-------- Entries provided

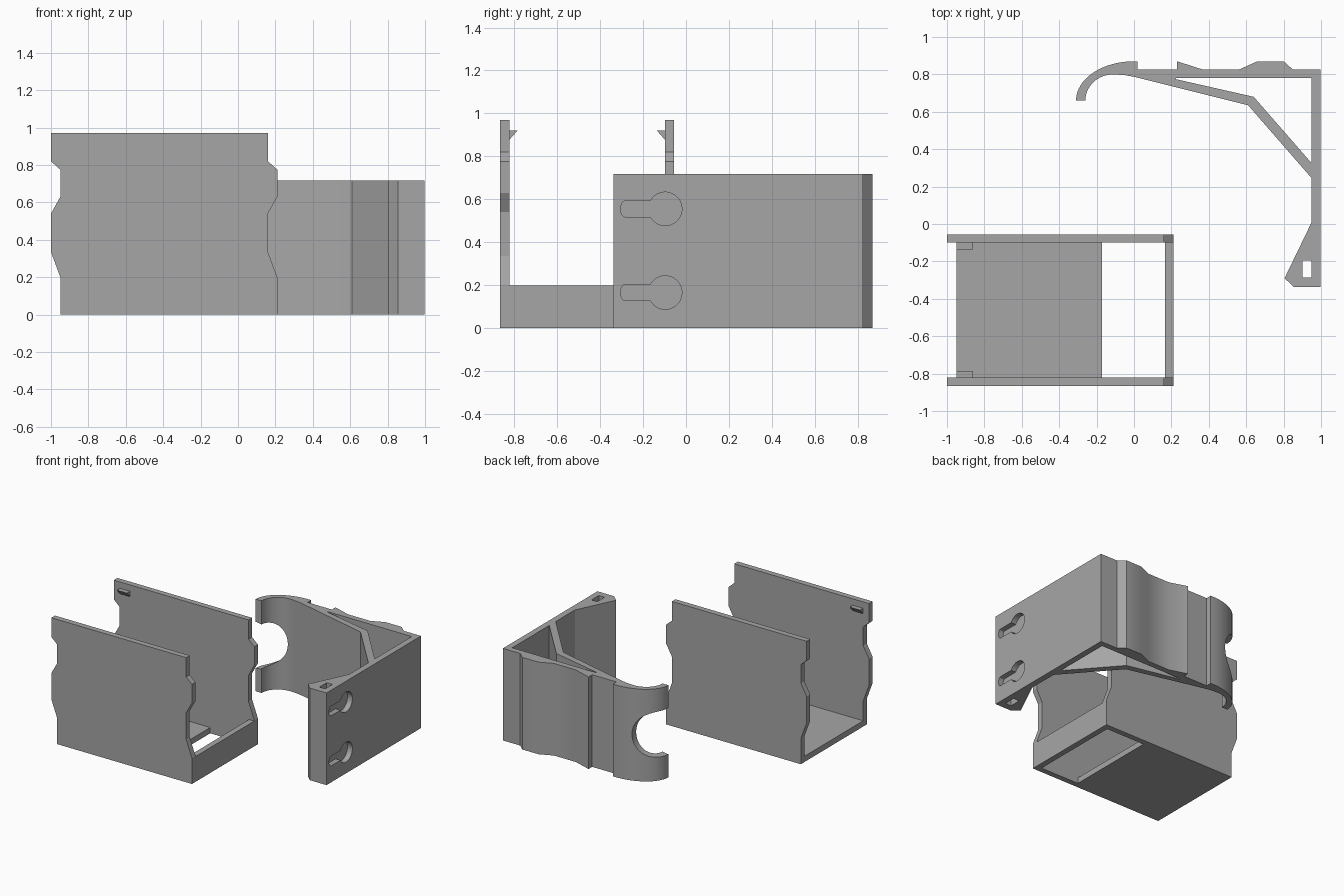
import bpy, bmesh, math
from mathutils import Vector

if "Cube" in bpy.data.objects:
    bpy.data.objects.remove(bpy.data.objects["Cube"])

grey = bpy.data.materials.new("plastic_grey")
grey.diffuse_color = (0.38, 0.38, 0.38, 1)
grey.use_nodes = True
grey.node_tree.nodes["Principled BSDF"].inputs["Base Color"].default_value = grey.diffuse_color


def prism(name, pts, axis, lo, hi):
    """Extrude a 2D outline along one axis."""
    place = {"x": lambda a, b, h: (h, a, b),
             "y": lambda a, b, h: (a, h, b),
             "z": lambda a, b, h: (a, b, h)}[axis]
    bm = bmesh.new()
    face = bm.faces.new([bm.verts.new(place(a, b, lo)) for a, b in pts])
    ext = bmesh.ops.extrude_face_region(bm, geom=[face], use_keep_orig=True)
    moved = [v for v in ext["geom"] if isinstance(v, bmesh.types.BMVert)]
    bmesh.ops.translate(bm, verts=moved, vec=Vector(place(0, 0, hi - lo)))
    bmesh.ops.recalc_face_normals(bm, faces=bm.faces)
    mesh = bpy.data.meshes.new(name)
    bm.to_mesh(mesh)
    bm.free()
    mesh.materials.append(grey)
    ob = bpy.data.objects.new(name, mesh)
    bpy.context.collection.objects.link(ob)
    return ob


def rect(a0, a1, b0, b1):
    return [(a0, b0), (a1, b0), (a1, b1), (a0, b1)]


def arc(cx, cy, rx, ry, start, end, n):
    steps = [math.radians(start + (end - start) * i / n) for i in range(n + 1)]
    return [(cx + rx * math.cos(t), cy + ry * math.sin(t)) for t in steps]


def cut(ob, cutters):
    """Subtract the cutters, bake the result and remove them."""
    for c in cutters:
        m = ob.modifiers.new("cut", "BOOLEAN")
        m.operation, m.solver, m.object = "DIFFERENCE", "EXACT", c
        c.hide_render = True
    bpy.context.view_layer.update()
    dg = bpy.context.evaluated_depsgraph_get()
    baked = bpy.data.meshes.new_from_object(ob.evaluated_get(dg))
    ob.modifiers.clear()
    ob.data = baked
    for c in cutters:
        bpy.data.objects.remove(c)


# Tray: two side walls with a wavy edge repeated at both ends
edge = [(-0.95, 0), (-0.95, 0.2), (-1, 0.335), (-1, 0.54),
        (-0.95, 0.63), (-0.95, 0.775), (-1, 0.82), (-1, 0.97)]
right_edge = [(0.16 if x == -1 else 0.21, z) for x, z in reversed(edge)]
wall = edge + right_edge
prism("tray_front_wall", wall, "y", -0.866, -0.822)
prism("tray_back_wall", wall, "y", -0.099, -0.055)
prism("tray_floor", rect(-0.95, -0.17, -0.822, -0.099), "z", 0, 0.045)
prism("tray_end_wall", rect(0.165, 0.21, -0.822, -0.099), "z", 0, 0.197)

# Wedge catches inside the walls
for name, y, d in (("front_catch", -0.822, 1), ("back_catch", -0.099, -1)):
    prism(name, [(y, 0.92), (y + d * 0.037, 0.92), (y, 0.878)],
          "x", -0.948, -0.86)

# Bracket: hook, ribbed back, arm and diagonal brace in one outline
hook_outer = arc(0, 0.66, 0.31, 0.21, 90, 180, 16)
hook_inner = arc(-0.11, 0.66, 0.15, 0.14, 180, 90, 14)
outline = hook_outer + hook_inner + [
    (-0.05, 0.796), (0, 0.787), (0.61, 0.635), (0.95, 0.245), (0.95, 0.01),
    (0.805, -0.29), (0.855, -0.337), (0.998, -0.337), (0.998, 0.825),
    (0.85, 0.825), (0.80, 0.87), (0.66, 0.87), (0.56, 0.825), (0.37, 0.825),
    (0.23, 0.87), (0.23, 0.825), (0.02, 0.825), (0.02, 0.87)]
bracket = prism("bracket", outline, "z", 0, 0.717)

cutters = [
    prism("brace_gap", [(0.225, 0.78), (0.95, 0.78), (0.95, 0.325),
                        (0.64, 0.68), (0.225, 0.774)], "z", -0.1, 0.9),
    prism("pin_hole", rect(0.9, 0.95, -0.285, -0.195), "z", -0.1, 0.9),
    prism("hook_notch", arc(-0.31, 0.36, 0.18, 0.18, 0, 352.5, 47),
          "y", 0.5, 1.0)]
# Blind keyholes in the arm
for z in (0.165, 0.555):
    tip = math.degrees(math.asin(0.037 / 0.078))
    head = arc(-0.097, z, 0.078, 0.078, -180 + tip, 180 - tip, 32)
    end = arc(-0.285, z, 0.02, 0.037, 90, 270, 8)
    cutters.append(prism("keyhole", head + end, "x", 0.956, 1.1))
cut(bracket, cutters)

bpy.ops.object.select_all(action="DESELECT")
bracket.select_set(True)
bpy.context.view_layer.objects.active = bracket
bpy.ops.object.shade_smooth_by_angle(angle=math.radians(25))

----------------

→ **What is needed**:
If a line of the records above holds the word "objects", show it.

→ **Solution for this task**:
if "Cube" in bpy.data.objects:
    bpy.data.objects.remove(bpy.data.objects["Cube"])
    ob = bpy.data.objects.new(name, mesh)
    bpy.context.collection.objects.link(ob)
        bpy.data.objects.remove(c)
bpy.context.view_layer.objects.active = bracket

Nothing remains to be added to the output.